The art world is all abuzz about the soon-to-be-open Smithsonian Institution's National Museum of African American History and Culture. Set to open September 24, the Washington, D.C.-based museum embraces the fact that African-American history is our nation's history, with explorations into powerful moments in art, community and events over the past 100 years.
Through a global Lift Your Voice initiative, organizations around the world are co-celebrating the opening with their own events (between now and December 2017), including Houston's Buffalo Soldiers National Museum. But there's another local connection: A piece by Floyd Newsum, an art professor at University of Houston Downtown (this year marks his 40th anniversary as a professor), is part of the Smithsonian's permanent collection and will be on view when the museum opens later this month.
As Anchorman's Ron Burgundy would say, this is "kind of a big deal." The Smithsonian Institution acquired Newsum's After the Storm CNN in 2013, and another painting inspired by his grandmother, Ghost Series Sirigu, Janie's Apron, the year before.
Exhibits will cover difference-makers like Olympic superstar Carl Lewis, musician Thomas "Blind Tom" Wiggins and the "Little Rock Nine," as well as pivotal events like the flooding of the Mississippi River in 1927 and the 1963 bombing of the 16th Street Baptist Church in Birmingham.
Can't make it to Washington, D.C.? The Houston Museum of African American Culture also is opening an exhibit this month titled "Now and Forever: The Journey Never Ends," a retrospective of 13 paintings by Newsum that's curated by John Guess Jr. The works demonstrate much of the artist's trademark symbolism, some with vivid colors, with most of the works being large in scale.
As mentor and teacher to countless students at UHD, Newsum has both inspired emerging artists and collaborated with them, inviting students to help in the creation and installation of pieces including the whimsical public installation on Main Street, Planter and Stems, and the ceiling-hung Ladder of Hope at the Acres Home Multi-Service Center.
The National Museum of African American History and Culture opens on September 24, 1400 Constitution Avenue NW, 202-633-4751, nmaahc.si.edu.
"Now and Forever: The Journey Ever Ends" opens September 17 and runs through November 12, Houston Museum of African American Culture, 4807 Caroline, 713-526-1015, hmaac.org. Free.
Newsum also has a solo exhibit of two-dimensional pieces themed around kites running January 14 through February 18, 2017 at Nicole Longnecker Gallery, 2625 Colquitt, 346-800-2780, longneckergallery.com. Free.
Keep the Houston Press Free... Since we started the Houston Press, it has been defined as the free, independent voice of Houston, and we would like to keep it that way. Offering our readers free access to incisive coverage of local news, food and culture.
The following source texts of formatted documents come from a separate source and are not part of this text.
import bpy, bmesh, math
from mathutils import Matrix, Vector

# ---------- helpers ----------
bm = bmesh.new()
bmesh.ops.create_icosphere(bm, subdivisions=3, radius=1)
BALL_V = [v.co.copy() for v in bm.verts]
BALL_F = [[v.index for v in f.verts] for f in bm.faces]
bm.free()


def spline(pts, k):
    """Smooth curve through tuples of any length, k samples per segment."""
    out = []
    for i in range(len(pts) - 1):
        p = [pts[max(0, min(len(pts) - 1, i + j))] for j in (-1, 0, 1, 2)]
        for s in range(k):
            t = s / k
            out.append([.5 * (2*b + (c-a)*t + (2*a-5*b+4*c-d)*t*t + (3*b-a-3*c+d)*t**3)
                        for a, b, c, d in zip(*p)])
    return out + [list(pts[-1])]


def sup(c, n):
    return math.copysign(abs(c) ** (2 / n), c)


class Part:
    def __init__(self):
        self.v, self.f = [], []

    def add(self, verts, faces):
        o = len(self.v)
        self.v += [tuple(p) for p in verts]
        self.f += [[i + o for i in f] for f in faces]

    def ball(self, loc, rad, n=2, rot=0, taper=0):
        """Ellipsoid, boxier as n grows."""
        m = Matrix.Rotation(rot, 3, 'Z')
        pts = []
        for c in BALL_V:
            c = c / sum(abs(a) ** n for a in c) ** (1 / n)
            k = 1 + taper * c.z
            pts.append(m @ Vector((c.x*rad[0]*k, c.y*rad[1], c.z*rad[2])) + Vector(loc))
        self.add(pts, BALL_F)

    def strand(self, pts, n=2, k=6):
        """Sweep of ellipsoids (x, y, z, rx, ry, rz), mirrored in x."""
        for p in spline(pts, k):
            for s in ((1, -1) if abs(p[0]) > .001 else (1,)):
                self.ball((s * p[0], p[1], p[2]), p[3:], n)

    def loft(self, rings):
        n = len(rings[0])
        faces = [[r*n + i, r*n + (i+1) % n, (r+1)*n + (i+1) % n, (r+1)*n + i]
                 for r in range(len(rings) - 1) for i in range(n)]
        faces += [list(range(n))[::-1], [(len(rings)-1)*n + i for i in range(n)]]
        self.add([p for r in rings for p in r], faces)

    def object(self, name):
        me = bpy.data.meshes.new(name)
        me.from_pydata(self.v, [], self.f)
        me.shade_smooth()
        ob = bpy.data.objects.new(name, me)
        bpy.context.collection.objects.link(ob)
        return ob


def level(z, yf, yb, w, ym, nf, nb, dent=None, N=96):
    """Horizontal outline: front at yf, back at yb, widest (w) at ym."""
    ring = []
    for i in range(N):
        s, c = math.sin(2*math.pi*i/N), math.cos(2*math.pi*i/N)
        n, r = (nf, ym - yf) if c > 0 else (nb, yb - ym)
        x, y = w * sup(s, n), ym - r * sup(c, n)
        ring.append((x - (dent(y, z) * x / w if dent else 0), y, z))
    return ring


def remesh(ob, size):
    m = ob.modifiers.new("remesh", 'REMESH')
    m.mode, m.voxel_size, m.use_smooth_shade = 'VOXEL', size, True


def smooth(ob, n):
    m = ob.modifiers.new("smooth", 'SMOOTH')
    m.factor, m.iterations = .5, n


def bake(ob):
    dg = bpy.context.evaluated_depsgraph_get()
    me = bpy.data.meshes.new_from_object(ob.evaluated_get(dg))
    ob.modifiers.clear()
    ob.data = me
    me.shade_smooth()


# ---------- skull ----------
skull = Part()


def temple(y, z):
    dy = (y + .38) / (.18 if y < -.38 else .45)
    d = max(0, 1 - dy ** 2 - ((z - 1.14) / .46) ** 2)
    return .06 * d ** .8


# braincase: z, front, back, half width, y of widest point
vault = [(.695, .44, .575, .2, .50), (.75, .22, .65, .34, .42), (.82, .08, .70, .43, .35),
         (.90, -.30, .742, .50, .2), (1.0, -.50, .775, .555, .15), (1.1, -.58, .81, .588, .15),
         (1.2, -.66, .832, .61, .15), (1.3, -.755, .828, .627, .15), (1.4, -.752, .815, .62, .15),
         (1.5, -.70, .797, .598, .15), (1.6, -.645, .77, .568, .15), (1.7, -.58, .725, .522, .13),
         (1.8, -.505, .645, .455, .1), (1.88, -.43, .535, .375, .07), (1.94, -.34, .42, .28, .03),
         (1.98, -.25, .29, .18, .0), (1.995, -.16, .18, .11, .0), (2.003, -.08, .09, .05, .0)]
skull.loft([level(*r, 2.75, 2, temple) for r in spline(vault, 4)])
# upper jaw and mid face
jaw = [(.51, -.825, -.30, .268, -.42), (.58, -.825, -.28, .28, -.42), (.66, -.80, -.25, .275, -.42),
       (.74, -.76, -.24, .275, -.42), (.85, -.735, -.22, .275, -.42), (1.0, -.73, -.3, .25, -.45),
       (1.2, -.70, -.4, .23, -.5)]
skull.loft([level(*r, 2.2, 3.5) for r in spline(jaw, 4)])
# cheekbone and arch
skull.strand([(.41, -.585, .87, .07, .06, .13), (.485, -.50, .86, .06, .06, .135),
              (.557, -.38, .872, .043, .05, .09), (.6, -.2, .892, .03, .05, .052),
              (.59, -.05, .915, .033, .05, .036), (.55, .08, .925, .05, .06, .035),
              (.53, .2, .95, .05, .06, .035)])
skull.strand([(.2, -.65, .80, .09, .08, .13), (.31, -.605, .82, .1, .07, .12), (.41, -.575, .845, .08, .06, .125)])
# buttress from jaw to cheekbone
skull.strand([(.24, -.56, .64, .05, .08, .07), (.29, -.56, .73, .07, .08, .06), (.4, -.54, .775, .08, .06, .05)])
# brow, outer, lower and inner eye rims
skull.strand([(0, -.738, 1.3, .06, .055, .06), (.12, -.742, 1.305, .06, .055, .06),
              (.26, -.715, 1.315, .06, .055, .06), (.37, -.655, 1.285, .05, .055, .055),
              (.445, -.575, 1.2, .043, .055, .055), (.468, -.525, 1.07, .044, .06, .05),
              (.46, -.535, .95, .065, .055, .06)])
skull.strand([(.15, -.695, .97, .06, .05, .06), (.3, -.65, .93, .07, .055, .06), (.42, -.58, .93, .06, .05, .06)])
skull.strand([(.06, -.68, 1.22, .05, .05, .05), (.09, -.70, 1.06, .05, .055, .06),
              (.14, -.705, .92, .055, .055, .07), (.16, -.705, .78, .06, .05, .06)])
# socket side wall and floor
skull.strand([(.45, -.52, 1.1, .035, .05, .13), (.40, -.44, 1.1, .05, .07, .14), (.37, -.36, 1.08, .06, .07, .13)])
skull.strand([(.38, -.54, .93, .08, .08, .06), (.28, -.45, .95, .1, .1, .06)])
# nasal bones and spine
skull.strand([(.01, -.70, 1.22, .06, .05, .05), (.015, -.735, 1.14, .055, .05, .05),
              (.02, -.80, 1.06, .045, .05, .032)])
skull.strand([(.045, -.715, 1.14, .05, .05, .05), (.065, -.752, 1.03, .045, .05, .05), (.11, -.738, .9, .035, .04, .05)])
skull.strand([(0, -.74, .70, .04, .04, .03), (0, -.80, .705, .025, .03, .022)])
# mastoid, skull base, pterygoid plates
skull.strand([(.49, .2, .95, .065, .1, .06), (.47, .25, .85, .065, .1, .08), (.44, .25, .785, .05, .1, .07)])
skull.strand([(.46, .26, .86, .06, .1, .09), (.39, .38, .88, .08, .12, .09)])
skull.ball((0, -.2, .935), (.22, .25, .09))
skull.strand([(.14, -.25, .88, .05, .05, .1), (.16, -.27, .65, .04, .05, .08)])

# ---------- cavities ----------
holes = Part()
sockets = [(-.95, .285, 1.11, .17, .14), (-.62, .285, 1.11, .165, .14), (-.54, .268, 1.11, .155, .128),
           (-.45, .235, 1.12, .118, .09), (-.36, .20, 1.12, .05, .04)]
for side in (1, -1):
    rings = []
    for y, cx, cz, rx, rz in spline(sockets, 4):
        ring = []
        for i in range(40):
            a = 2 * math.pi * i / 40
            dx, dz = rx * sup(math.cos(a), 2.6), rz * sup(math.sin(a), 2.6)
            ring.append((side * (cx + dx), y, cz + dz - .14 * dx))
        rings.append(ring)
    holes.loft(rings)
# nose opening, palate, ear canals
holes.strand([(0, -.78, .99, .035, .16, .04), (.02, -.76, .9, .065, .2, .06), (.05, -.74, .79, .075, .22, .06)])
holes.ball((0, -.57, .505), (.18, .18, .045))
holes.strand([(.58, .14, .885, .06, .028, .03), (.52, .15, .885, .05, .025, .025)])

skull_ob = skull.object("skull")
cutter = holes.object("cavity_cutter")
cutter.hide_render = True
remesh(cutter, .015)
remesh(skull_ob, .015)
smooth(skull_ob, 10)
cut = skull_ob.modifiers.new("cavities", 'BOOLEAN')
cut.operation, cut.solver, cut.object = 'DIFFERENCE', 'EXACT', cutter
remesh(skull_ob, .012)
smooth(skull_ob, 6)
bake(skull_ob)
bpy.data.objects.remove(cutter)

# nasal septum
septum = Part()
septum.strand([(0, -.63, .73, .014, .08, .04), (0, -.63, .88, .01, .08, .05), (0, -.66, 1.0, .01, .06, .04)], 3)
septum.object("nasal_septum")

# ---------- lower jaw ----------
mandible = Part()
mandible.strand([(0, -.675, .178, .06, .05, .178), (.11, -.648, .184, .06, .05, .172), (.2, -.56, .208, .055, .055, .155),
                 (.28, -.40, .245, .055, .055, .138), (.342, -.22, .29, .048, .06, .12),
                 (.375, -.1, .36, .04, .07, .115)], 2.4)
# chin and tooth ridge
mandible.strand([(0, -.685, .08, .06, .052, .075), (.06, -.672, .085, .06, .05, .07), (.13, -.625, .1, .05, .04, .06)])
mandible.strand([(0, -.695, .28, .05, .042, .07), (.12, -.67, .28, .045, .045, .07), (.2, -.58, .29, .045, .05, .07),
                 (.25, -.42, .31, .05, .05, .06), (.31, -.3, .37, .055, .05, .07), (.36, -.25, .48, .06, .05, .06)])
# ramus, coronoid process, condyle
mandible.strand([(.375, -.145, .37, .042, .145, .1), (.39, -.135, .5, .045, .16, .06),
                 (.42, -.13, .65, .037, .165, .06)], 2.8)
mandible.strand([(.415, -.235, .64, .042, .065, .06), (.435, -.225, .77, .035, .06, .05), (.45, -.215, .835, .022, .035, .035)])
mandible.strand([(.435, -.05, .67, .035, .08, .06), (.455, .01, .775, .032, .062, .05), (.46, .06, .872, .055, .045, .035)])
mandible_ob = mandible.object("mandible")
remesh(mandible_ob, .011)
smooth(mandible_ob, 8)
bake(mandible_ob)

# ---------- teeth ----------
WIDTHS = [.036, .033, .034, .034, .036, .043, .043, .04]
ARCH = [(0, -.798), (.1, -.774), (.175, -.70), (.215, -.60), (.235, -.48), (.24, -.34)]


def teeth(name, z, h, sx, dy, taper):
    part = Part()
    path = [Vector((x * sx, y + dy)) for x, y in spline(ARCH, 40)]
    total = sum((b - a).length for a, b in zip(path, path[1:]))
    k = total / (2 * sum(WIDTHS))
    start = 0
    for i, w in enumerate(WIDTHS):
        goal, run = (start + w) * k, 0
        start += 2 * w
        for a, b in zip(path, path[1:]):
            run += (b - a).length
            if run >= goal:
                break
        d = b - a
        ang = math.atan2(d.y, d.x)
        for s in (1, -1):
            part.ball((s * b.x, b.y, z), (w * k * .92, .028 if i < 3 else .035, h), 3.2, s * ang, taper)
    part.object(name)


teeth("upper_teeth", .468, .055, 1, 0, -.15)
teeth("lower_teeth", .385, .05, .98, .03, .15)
Producing stories on everything from political scandals to the hottest new bands, with gutsy reporting, stylish writing, and staffers who've won everything from the Society of Professional Journalists' Sigma Delta Chi feature-writing award to the Casey Medal for Meritorious Journalism. But with local journalism's existence under siege and advertising revenue setbacks having a larger impact, it is important now more than ever for us to rally support behind funding our local journalism. You can help by participating in our "I Support" membership program, allowing us to keep covering Houston with no paywalls.